A MALAYSIAN official has met with relatives of passengers who were aboard the missing Malaysia Airlines Flight MH370 and discussed ways of providing them with financial assistance.
The compensation claim came as an unmanned submarine continued its search for any signs of the jet.
Deputy Foreign Affairs Minister Hamzah Zainuddin met the passengers' relatives in Kuala Lumpur. Financial assistance was discussed and family members were urged to submit a plan for consideration. He declined to elaborate further, but said a fund could possibly be set up by the government or Malaysia Airlines.
The relatives, however, expressed dissatisfaction with the meeting, saying in a statement that until "at least a tiny bit of concrete evidence" that the plane crashed is found, authorities should not try to settle the case with final pay-offs.
"No meaningful report on the progress of the investigation was given" at the meeting, the relatives said, adding that "not a single one" of their questions was answered. Mr Zainuddin, who heads a committee overseeing the needs of the next of kin, said: "We realise this is an excruciating time for the families of those on board. We understand the desperate need for information on behalf of the families and those watching around the world."

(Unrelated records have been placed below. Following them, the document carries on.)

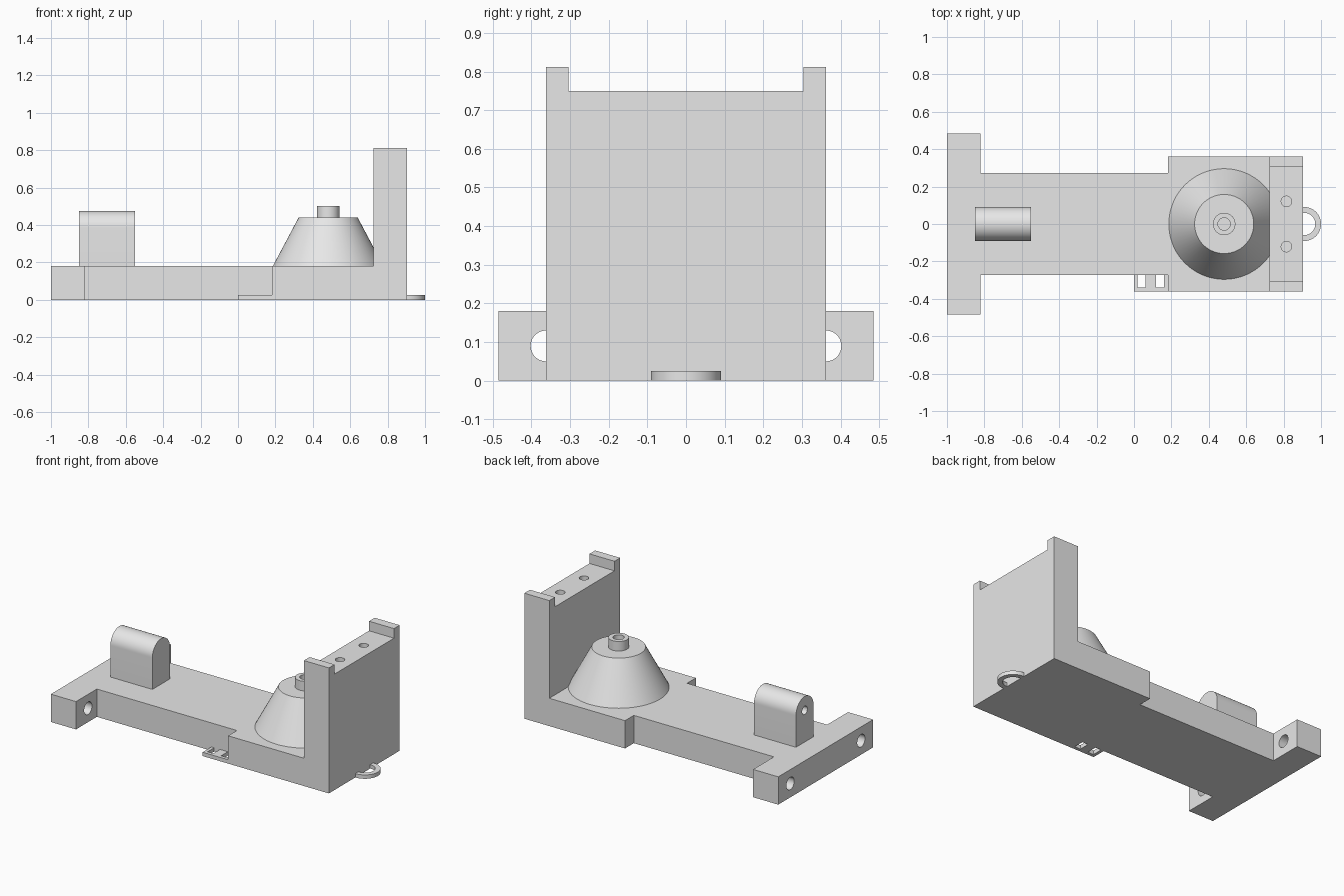
import bpy, bmesh, math

if "Cube" in bpy.data.objects:
    bpy.data.objects.remove(bpy.data.objects["Cube"])

grey = bpy.data.materials.new("light_grey")
grey.diffuse_color = (0.8, 0.8, 0.8, 1)
grey.use_nodes = True
grey.node_tree.nodes["Principled BSDF"].inputs["Base Color"].default_value = grey.diffuse_color


def finish(name, bm):
    bmesh.ops.recalc_face_normals(bm, faces=bm.faces[:])
    me = bpy.data.meshes.new(name)
    bm.to_mesh(me)
    bm.free()
    me.materials.append(grey)
    ob = bpy.data.objects.new(name, me)
    bpy.context.collection.objects.link(ob)
    return ob


def activate(ob):
    bpy.ops.object.select_all(action='DESELECT')
    ob.select_set(True)
    bpy.context.view_layer.objects.active = ob


def prism(name, pts, axis, a, b):
    """Extrude a 2D outline: (x, y) along z, or (y, z) along x."""
    place = (lambda u, v: (u, v, a)) if axis == 'z' else (lambda u, v: (a, u, v))
    bm = bmesh.new()
    face = bm.faces.new([bm.verts.new(place(u, v)) for u, v in pts])
    ext = bmesh.ops.extrude_face_region(bm, geom=[face])
    move = (0, 0, b - a) if axis == 'z' else (b - a, 0, 0)
    bmesh.ops.translate(bm, vec=move, verts=[v for v in ext["geom"] if isinstance(v, bmesh.types.BMVert)])
    return finish(name, bm)


def arc(cx, cy, r, start, end, n=32):
    return [(cx + r * math.cos(math.radians(start + (end - start) * i / n)),
             cy + r * math.sin(math.radians(start + (end - start) * i / n))) for i in range(n + 1)]


def circle(cx, cy, r):
    return arc(cx, cy, r, 0, 360, 40)[:-1]


def combine(ob, other, op):
    mod = ob.modifiers.new(op, 'BOOLEAN')
    mod.operation, mod.solver, mod.object = op, 'EXACT', other
    activate(ob)
    bpy.ops.object.modifier_apply(modifier=mod.name)
    bpy.data.objects.remove(other, do_unlink=True)


def lathe(name, profile, cx, cy, n=72):
    bm = bmesh.new()
    vs = [bm.verts.new((cx + r, cy, z)) for r, z in profile]
    es = [bm.edges.new(p) for p in zip(vs, vs[1:])]
    bmesh.ops.spin(bm, geom=vs + es, cent=(cx, cy, 0), axis=(0, 0, 1), angle=2 * math.pi, steps=n)
    bmesh.ops.remove_doubles(bm, verts=bm.verts[:], dist=1e-5)
    return finish(name, bm)


# Stepped base plate with end crossbar, joined to the upright wall
half = [(-1, .485), (-.82, .485), (-.82, .272), (.183, .272), (.183, .362), (.904, .362)]
base = prism("base_and_wall", half + [(x, -y) for x, y in reversed(half)], 'z', 0, .18)
wall_half = [(.362, 0), (.362, .812), (.304, .812), (.304, .75)]
wall = prism("wall", wall_half + [(-y, z) for y, z in reversed(wall_half)], 'x', .725, .904)
combine(base, wall, 'UNION')

# Bolt holes through the crossbar and blind holes in the wall top
for s in (-1, 1):
    combine(base, prism("cutter", circle(s * .362, .09, .04), 'x', -1.1, -.75), 'DIFFERENCE')
    combine(base, prism("cutter", circle(.815, s * .121, .028), 'z', .6, .9), 'DIFFERENCE')

# Round-topped block with a blind hole in its outer end
block = prism("rounded_block", [(-.09, .18), (.09, .18)] + arc(0, .385, .09, 0, 180), 'x', -.85, -.55)
combine(block, prism("cutter", circle(0, .385, .027), 'x', -.95, -.7), 'DIFFERENCE')

# Cone with hollow spigot
cone = lathe("cone_mount", [(0, .18), (.296, .18), (.158, .44), (.06, .44), (.06, .502),
                            (.033, .502), (.033, .38), (0, .38)], .482, 0)

# Slotted side tab: outline with two notches open towards the base
tab = prism("slotted_tab", [(0, -.272), (0, -.362), (.183, -.362), (.183, -.272),
                            (.16, -.272), (.16, -.34), (.118, -.34), (.118, -.272),
                            (.062, -.272), (.062, -.34), (.02, -.34), (.02, -.272)], 'z', 0, .025)

# Half ring loop at the foot of the wall
ring = prism("ring_loop", [(.904, -.091)] + arc(.909, 0, .091, -90, 90) + [(.904, .091), (.904, .06)]
             + arc(.909, 0, .06, 90, -90) + [(.904, -.06)], 'z', 0, .025)

# Smooth the curved walls, keep hard edges
for ob in (base, block, cone, tab, ring):
    activate(ob)
    bpy.ops.object.shade_smooth_by_angle(angle=math.radians(25))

He added that he would soon visit Beijing to shore up bilateral relations between Malaysia and China. Two-thirds of the missing plane's 227 passengers were Chinese, and many of their family members have been angered by Malaysia's handling of the investigation, with some accusing the government of lying, incompetence or participating in an outright cover-up.

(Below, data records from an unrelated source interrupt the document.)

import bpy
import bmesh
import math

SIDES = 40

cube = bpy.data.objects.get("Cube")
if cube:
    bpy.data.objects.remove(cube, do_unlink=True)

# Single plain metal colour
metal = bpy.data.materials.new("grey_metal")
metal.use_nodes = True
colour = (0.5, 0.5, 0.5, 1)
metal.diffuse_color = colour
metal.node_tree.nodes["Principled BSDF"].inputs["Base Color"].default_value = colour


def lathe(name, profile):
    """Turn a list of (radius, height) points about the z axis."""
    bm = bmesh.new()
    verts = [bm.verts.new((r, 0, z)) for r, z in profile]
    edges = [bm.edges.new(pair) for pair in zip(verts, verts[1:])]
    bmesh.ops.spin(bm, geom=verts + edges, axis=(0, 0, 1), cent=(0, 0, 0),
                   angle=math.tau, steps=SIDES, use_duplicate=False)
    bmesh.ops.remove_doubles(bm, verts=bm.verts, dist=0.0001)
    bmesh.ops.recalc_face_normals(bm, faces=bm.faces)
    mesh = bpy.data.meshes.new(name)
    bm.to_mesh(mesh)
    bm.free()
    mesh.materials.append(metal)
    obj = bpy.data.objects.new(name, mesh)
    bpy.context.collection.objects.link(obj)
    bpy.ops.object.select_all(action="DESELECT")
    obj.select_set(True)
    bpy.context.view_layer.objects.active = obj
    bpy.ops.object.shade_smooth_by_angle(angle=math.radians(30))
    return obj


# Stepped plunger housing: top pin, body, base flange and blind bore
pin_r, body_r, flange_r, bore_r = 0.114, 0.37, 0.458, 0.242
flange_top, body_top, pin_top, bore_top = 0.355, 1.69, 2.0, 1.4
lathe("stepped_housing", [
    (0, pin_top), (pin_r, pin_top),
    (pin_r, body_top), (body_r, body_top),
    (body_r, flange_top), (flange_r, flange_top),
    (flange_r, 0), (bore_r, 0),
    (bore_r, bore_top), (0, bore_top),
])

After nearly a week of sweeping the bottom of the ocean with sonar, the unmanned sub begins its eighth mission today.
The US Navy's Bluefin 21 is combing the silt-covered seabed off the coast of western Australia. It is searching around the location of an underwater signal that was believed to have come from the jet's black boxes.
zMeanwhile last night a Malaysia Airlines flight heading to India with 166 people aboard made an emergency landing in Kuala Lumpur after it was forced to turn back when a tire burst upon takeoff, the airline said. The airline said Flight 192 to Bangalore in southern India landed safely at Kuala Lumpur International Airport at 1:56 a.m. , about four hours after it departed. The airline initially said the right landing gear of the Boeing 737-800 "malfunctioned" but later added that the problem was caused by a burst tire.